Emit only the lines from the line containing "outlet.geometry.rotateX(Math.PI / 2);" through the last line of the entries, unchanged.

▶ _Saved data entries_

------------------------------------------------

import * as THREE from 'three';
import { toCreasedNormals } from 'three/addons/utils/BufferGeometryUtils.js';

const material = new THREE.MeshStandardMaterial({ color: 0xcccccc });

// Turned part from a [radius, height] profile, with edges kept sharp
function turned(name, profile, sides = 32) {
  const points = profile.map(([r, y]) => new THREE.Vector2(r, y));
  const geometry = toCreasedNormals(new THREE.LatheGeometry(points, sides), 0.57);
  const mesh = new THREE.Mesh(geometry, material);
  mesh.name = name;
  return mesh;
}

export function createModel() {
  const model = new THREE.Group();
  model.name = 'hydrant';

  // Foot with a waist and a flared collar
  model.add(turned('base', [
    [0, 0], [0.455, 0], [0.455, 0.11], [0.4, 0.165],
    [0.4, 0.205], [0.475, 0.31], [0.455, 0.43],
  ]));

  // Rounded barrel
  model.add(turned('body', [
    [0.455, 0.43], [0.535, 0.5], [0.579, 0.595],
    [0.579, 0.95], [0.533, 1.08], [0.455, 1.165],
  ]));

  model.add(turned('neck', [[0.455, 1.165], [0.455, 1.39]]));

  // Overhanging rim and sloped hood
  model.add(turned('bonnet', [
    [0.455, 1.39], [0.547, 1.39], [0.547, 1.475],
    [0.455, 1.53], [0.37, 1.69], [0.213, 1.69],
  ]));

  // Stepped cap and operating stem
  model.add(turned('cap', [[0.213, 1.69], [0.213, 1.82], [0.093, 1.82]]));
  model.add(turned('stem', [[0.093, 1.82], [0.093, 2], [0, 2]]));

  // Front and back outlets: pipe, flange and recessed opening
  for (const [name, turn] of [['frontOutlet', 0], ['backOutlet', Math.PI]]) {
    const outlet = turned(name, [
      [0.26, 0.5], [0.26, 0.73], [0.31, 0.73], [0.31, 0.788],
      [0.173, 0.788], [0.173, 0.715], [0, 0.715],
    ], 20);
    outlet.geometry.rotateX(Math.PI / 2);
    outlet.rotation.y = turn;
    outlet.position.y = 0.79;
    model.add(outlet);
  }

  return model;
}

------------------------------------------------

▶ _SOLUTION TO THE EXERCISE_
    outlet.geometry.rotateX(Math.PI / 2);
    outlet.rotation.y = turn;
    outlet.position.y = 0.79;
    model.add(outlet);
  }

  return model;
}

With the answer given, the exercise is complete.